About this exercise =
State how many lines in the records below include the word "claws". Give nothing but that number.

Dataset excerpts =
=== Begin Enclosure ===

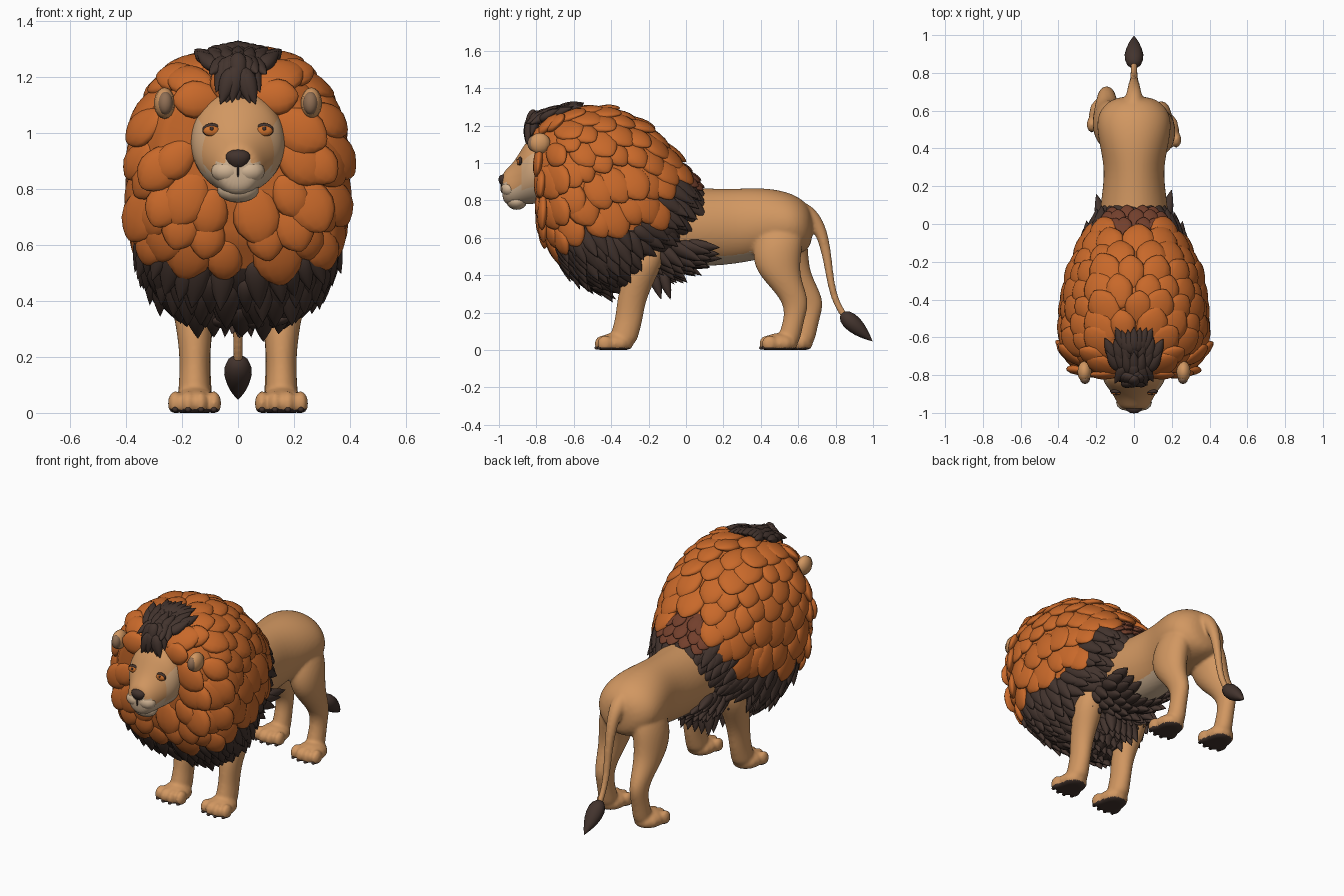
import bpy, bmesh, math, random
from mathutils import Vector as V
from mathutils.bvhtree import BVHTree

if "Cube" in bpy.data.objects:
    bpy.data.objects.remove(bpy.data.objects["Cube"])

random.seed(4)
X = V((1, 0, 0))


def material(name, rgb):
    m = bpy.data.materials.new(name)
    m.diffuse_color = (*rgb, 1)
    m.use_nodes = True
    m.node_tree.nodes["Principled BSDF"].inputs["Base Color"].default_value = m.diffuse_color
    return m


TAN = material("tan fur", (.64, .31, .12))
ORANGE = material("orange mane", (.58, .14, .023))
DARK = material("dark brown hair", (.056, .034, .027))
RUSSET = material("russet hair", (.17, .05, .025))
CREAM = material("cream fur", (.64, .46, .30))
PALE = material("pale tan fur", (.63, .38, .20))
AMBER = material("amber eye", (.60, .16, .025))
INNER = material("inner ear", (.28, .16, .09))


def mesh_object(name, verts, faces, mats, rule=None, subsurf=0):
    me = bpy.data.meshes.new(name)
    me.from_pydata([tuple(v) for v in verts], [], faces)
    bm = bmesh.new()
    bm.from_mesh(me)
    bmesh.ops.recalc_face_normals(bm, faces=bm.faces)
    for f in bm.faces:
        f.smooth = True
        if rule:
            f.material_index = rule(f.calc_center_median(), f.normal)
    bm.to_mesh(me)
    bm.free()
    for m in mats:
        me.materials.append(m)
    ob = bpy.data.objects.new(name, me)
    bpy.context.collection.objects.link(ob)
    if subsurf:
        ob.modifiers.new("smooth", 'SUBSURF').levels = subsurf
    return ob


def skin(name, rows, mats, rule=None, subsurf=0):
    """Closed tube through rows of points, with capped ends."""
    n, k = len(rows[0]), len(rows)
    faces = [(r * n + i, r * n + (i + 1) % n, (r + 1) * n + (i + 1) % n, (r + 1) * n + i)
             for r in range(k - 1) for i in range(n)]
    faces += [tuple(range(n)), tuple(range((k - 1) * n, k * n))]
    return mesh_object(name, [p for r in rows for p in r], faces, mats, rule, subsurf)


def loft(name, rings, mats, axis=None, n=16, rule=None):
    """Rings are (centre, x radius, other radius), square to the axis or the path."""
    rows = []
    for i, (c, a, b) in enumerate(rings):
        t = axis or (V(rings[min(i + 1, len(rings) - 1)][0]) - V(rings[max(i - 1, 0)][0])).normalized()
        w = t.cross(X).normalized()
        rows.append([V(c) + X * a * math.cos(s) + w * b * math.sin(s)
                     for s in (2 * math.pi * j / n for j in range(n))])
    return skin(name, rows, mats, rule, 2)


# Unit ball used for every lock of hair and every rounded detail
bm = bmesh.new()
bmesh.ops.create_uvsphere(bm, u_segments=12, v_segments=9, radius=1)
BALL_V = [v.co.copy() for v in bm.verts]
BALL_F = [tuple(v.index for v in f.verts) for f in bm.faces]
bm.free()


class Locks:
    """Collects many balls or locks into one object."""

    def __init__(self):
        self.v, self.f = [], []

    def add(self, p, d, n, L, W, T, pointed=False):
        d = V(d).normalized()
        s = d.cross(V(n)).normalized()
        n = s.cross(d)
        o = len(self.v)
        for c in BALL_V:
            k = math.sqrt(max(0, 1 - c.z)) if pointed else 1 + .15 * c.z - .5 * max(0, c.z) ** 3
            self.v.append(V(p) + d * L * c.z + s * W * k * c.x + n * T * k * c.y)
        self.f += [tuple(i + o for i in f) for f in BALL_F]

    def ball(self, p, r):
        o = len(self.v)
        self.v += [V(p) + V((c.x * r[0], c.y * r[1], c.z * r[2])) for c in BALL_V]
        self.f += [tuple(i + o for i in f) for f in BALL_F]

    def build(self, name, mats, rule=None):
        return mesh_object(name, self.v, self.f, mats, rule)


# Trunk, legs, paws and tail, fused afterwards into one smooth body
parts = [loft("trunk", [((0, y, z), a, b) for y, z, a, b in (
    (-.45, .72, .15, .20), (-.25, .68, .19, .25), (-.05, .66, .195, .22), (.12, .655, .18, .212),
    (.28, .662, .155, .205), (.42, .68, .187, .192), (.53, .675, .205, .178), (.61, .665, .185, .155),
    (.68, .65, .10, .10))], [TAN], V((0, 1, 0)))]
FRONT = ((.62, -.2, .13, .08, .09), (.48, -.205, .168, .095, .095), (.35, -.265, .16, .07, .088),
         (.25, -.295, .154, .06, .077), (.16, -.305, .155, .053, .075), (.08, -.33, .155, .060, .078),
         (.02, -.34, .155, .062, .07))
HIND = ((.74, .52, .08, .05, .08), (.62, .505, .112, .09, .13), (.52, .485, .132, .09, .135),
        (.42, .49, .14, .08, .118), (.33, .545, .145, .062, .09), (.25, .59, .145, .049, .07),
        (.17, .58, .145, .047, .055), (.08, .555, .145, .053, .062), (.02, .54, .145, .053, .06))
claws = Locks()
for side in (1, -1):
    for kind, rings, py in (("front", FRONT, -.38), ("hind", HIND, .50)):
        back = .08 if kind == "hind" and side < 0 else 0
        parts.append(loft("leg", [((side * x, y + back * min(1, max(0, (.7 - z) / .4)), z), a, b)
                                  for z, y, x, a, b in rings], [TAN], V((0, 0, -1))))
        paw, px = Locks(), side * .155
        paw.ball((px, py + back, .035), (.085, .10, .056))
        for i in range(4):
            q = i - 1.5
            toe = (px + q * .046, py + back - .074 + .014 * abs(q), .034)
            paw.ball(toe, (.027, .043, .044))
            claws.ball((toe[0], toe[1] - .030, .012), (.011, .012, .010))
        paw.v = [V((v.x, v.y, max(v.z, 0))) for v in paw.v]
        parts.append(paw.build("paw", [TAN]))
claws.build("claws", [DARK])
parts.append(loft("tail", [((0, y, z), r, r) for y, z, r in (
    (.52, .74, .06), (.60, .755, .058), (.67, .72, .048), (.725, .635, .035), (.755, .50, .026),
    (.77, .38, .022), (.795, .27, .02), (.845, .18, .02), (.88, .15, .016))], [TAN], n=10))
bpy.context.view_layer.update()
deps = bpy.context.evaluated_depsgraph_get()
bm = bmesh.new()
for ob in parts:
    bm.from_mesh(ob.evaluated_get(deps).to_mesh())
me = bpy.data.meshes.new("body")
bm.to_mesh(me)
bm.free()
for ob in parts:
    bpy.data.objects.remove(ob)
body = bpy.data.objects.new("body", me)
bpy.context.collection.objects.link(body)
fuse = body.modifiers.new("fuse", 'REMESH')
fuse.mode, fuse.voxel_size = 'VOXEL', .0095
blend = body.modifiers.new("blend", 'SMOOTH')
blend.factor, blend.iterations = .5, 5
bpy.context.view_layer.update()
fused = bpy.data.meshes.new_from_object(body.evaluated_get(bpy.context.evaluated_depsgraph_get()))
body.modifiers.clear()
body.data = fused
fused.materials.clear()
for m in (TAN, CREAM, DARK):
    fused.materials.append(m)
# Dark soles and pale belly
for f in fused.polygons:
    c, n = f.center, f.normal
    f.use_smooth = True
    f.material_index = 2 if c.z < .012 else int(n.z < -.7 and .4 < c.z < .56 and c.y < .4 and abs(c.x) < .14)

# Tail tuft
tuft = Locks()
tuft.add((0, .914, .122), (0, .75, -.68), (0, .6, .7), .112, .046, .042, True)
for a in (-1, 1):
    tuft.add((a * .012, .90, .13), (a * .08, .75, -.68), (0, .6, .7), .08, .032, .036, True)
tuft.build("tail_tuft", [DARK])

# Head with pale muzzle and cheeks
head = loft("head", [((0, y, z), a, b) for y, z, a, b in (
    (-.60, .98, .17, .18), (-.78, .972, .174, .19), (-.84, .957, .163, .178), (-.88, .926, .128, .148),
    (-.92, .888, .102, .118), (-.96, .872, .084, .095), (-.985, .875, .058, .066))],
    [TAN, CREAM, PALE], V((0, 1, 0)), 24,
    lambda c, n: 1 if c.z < (.90 if c.y < -.97 else .865) else 2 * int(abs(c.x) > .12 and c.z < 1.04))
chin = Locks()
chin.ball((0, -.905, .795), (.075, .055, .045))
for s in (-1, 1):
    chin.ball((s * .04, -.945, .862), (.056, .044, .042))
chin.build("muzzle", [CREAM])
bpy.context.view_layer.update()
tree = BVHTree.FromObject(head, bpy.context.evaluated_depsgraph_get())


def face_y(x, z):
    hit = tree.ray_cast(V((x, -2, z)), V((0, 1, 0)))[0]
    return hit.y if hit else -.85


# Nose, mouth line, eyes and ears
nose = Locks()
nose.add((0, -.972, .900), (0, .12, -1), (0, -1, 0), .040, .042, .027, True)
nose.ball((0, -.972, .915), (.046, .024, .012))
nose.ball((0, -.983, .868), (.004, .010, .028))
nose.build("nose", [DARK])
mouth = Locks()
for s in (-1, 1):
    for i in range(9):
        x = .004 + i * .0075
        mouth.ball((s * x, -.962 + 5 * x * x, .838 - .012 * math.sin(i / 8 * math.pi)), (.007, .012, .004))
mouth.build("mouth_line", [DARK])
rims, irises, ears, inner = (Locks() for _ in range(4))
for s in (-1, 1):
    e = V((s * .094, face_y(s * .094, 1.01), 1.01))
    rims.ball(e, (.034, .012, .024))
    irises.ball(e + V((0, -.008, -.004)), (.030, .010, .018))
    rims.ball(e + V((0, -.015, .004)), (.007, .005, .008))
    ears.ball((s * .262, -.782, 1.105), (.038, .058, .056))
    inner.ball((s * .259, -.818, 1.105), (.027, .030, .041))
rims.build("eye_rims_and_pupils", [DARK])
irises.build("eyes", [AMBER])
ears.build("ears", [TAN])
inner.build("inner_ears", [INNER])

# Mane shape: slanted rings of top y, top z, bottom y, bottom z, half width
MANE = ((-.80, 1.13, -.79, .77, .18), (-.79, 1.19, -.76, .62, .28), (-.71, 1.25, -.67, .48, .35),
        (-.57, 1.285, -.57, .385, .375), (-.40, 1.28, -.44, .32, .365), (-.22, 1.20, -.29, .35, .335),
        (-.08, 1.06, -.22, .39, .285), (.03, .94, -.19, .46, .25), (.075, .85, -.15, .50, .205))


def mane_point(v, t):
    i = min(int(v), 7)
    a = [p + (q - p) * (v - i) for p, q in zip(MANE[i], MANE[i + 1])]
    top, bot = V((0, a[0], a[1])), V((0, a[2], a[3]))
    e = .85 if math.cos(t) > 0 or v > 4.6 else .85 - .13 * min(1, -2 * math.cos(t))
    power = lambda q: math.copysign(abs(q) ** e, q)
    return (top + bot) / 2 + (top - bot) / 2 * power(math.cos(t)) + X * a[4] * power(math.sin(t))


def mane_normal(v, t):
    n = (mane_point(min(v + .05, 8), t) - mane_point(v - .05, t)).cross(
        mane_point(v, t + .05) - mane_point(v, t - .05)).normalized()
    return n if n.dot(mane_point(v, t) - V((0, -.42, .85))) > 0 else -n


def is_dark(p):
    edge = .49 + max(0, min(1, (p.y + .72) / .17)) * .10 + .06 * min(1, abs(p.x) / .25)
    return p.z < edge + max(0, p.y + .2) * 2


def is_russet(p):
    return -.05 < p.y < .055 and p.z > .86 and abs(p.x) < .17


def is_crest(p):
    return abs(p.x) < .09 and p.y < -.6 and p.z > 1.16


skin("mane_core", [[mane_point(r / 4, 2 * math.pi * j / 48) for j in range(48)] for r in range(33)],
     [ORANGE, DARK, RUSSET],
     lambda c, n: 2 if is_russet(c) else int(is_dark(c) or is_crest(c)))

# Overlapping locks laid over the mane in staggered rows
orange, dark, russet = Locks(), Locks(), Locks()
for want_dark, dv, gap in ((False, .55, .125), (True, .42, .068)):
    v, row = .3, 0
    while v < 7.95:
        ring = [mane_point(v, math.pi * j / 12) for j in range(25)]
        count = int(sum((q - p).length for p, q in zip(ring, ring[1:])) / gap)
        for j in range(count):
            t = 2 * math.pi * (j + .5 * (row % 2) + random.uniform(-.2, .2)) / count
            p, n = mane_point(v, t), mane_normal(v, t)
            if is_russet(p):
                if want_dark:
                    russet.add(p, V((0, 1, -.6)), n, .06, .045, .014)
                continue
            if is_dark(p) != want_dark or is_crest(p):
                continue
            if min((p - V((s * .262, -.79, 1.105))).length for s in (-1, 1)) < .10:
                continue
            if abs(p.x) > .1 and math.hypot(p.y + .2, p.z - .48) < .08:
                continue
            flow = V((0, .8, -.55)) if want_dark and p.y > -.25 else V((0, .45, -.8))
            if p.y < -.66:
                flow += V((p.x, 0, p.z - .95)).normalized() * .9
            flow = (flow - n * flow.dot(n)).normalized()
            k = random.uniform(.85, 1.2)
            if want_dark:
                d = flow + n * random.uniform(.1, .45)
                dark.add(p + flow * .03, d, n, .095 * k, .038 * k, .026, True)
            else:
                orange.add(p + flow * .02, flow + n * random.uniform(.10, .20), n, .098 * k, .074 * k, .028)
        v += dv
        row += 1

# Dark fringe under the chest and along the belly
for y in (-.20, -.14, -.08, -.02, .04, .075):
    for i in range(-4, 5):
        w = i / 4
        p = V((w * .175, y + random.uniform(-.02, .02), .42 + .08 * w * w + max(0, y + .08) * .35))
        dark.add(p, (w * .2, .8, -.75 + 4 * max(0, y + .1)), (w, 0, -1), .10, .038, .028, True)
for y in (-.42, -.34, -.25, -.16, -.11):
    for i in range(-2, 3):
        dark.add((i * .04, y, .36), (i * .08, .3, -1), (0, -1, 0), .095, .034, .03, True)

# Dark forelock running from the brow to the crown
crest = Locks()
for y, z, half, d, n in ((-.84, 1.18, .04, (0, -.15, -1), (0, -1, .2)),
                         (-.82, 1.22, .055, (0, -.3, -.9), (0, -1, .4)),
                         (-.785, 1.25, .07, (0, -.6, -.3), (0, -.6, 1)),
                         (-.73, 1.275, .11, (0, .5, .30), (0, -.4, 1)),
                         (-.67, 1.29, .125, (0, .7, .27), (0, -.2, 1)),
                         (-.62, 1.305, .07, (0, .8, .20), (0, 0, 1))):
    for i in range(-3, 4):
        q = i / 3
        crest.add((q * half, y + random.uniform(-.015, .015), z - .015 * abs(q)),
                  (q * .35, d[1], d[2]), n, .07, .03, .024, True)

orange.build("mane_locks", [ORANGE])
dark.build("dark_mane_locks", [DARK])
russet.build("mane_back_patch", [RUSSET])
crest.build("forelock", [DARK])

=== End Enclosure ===

Task answer =
3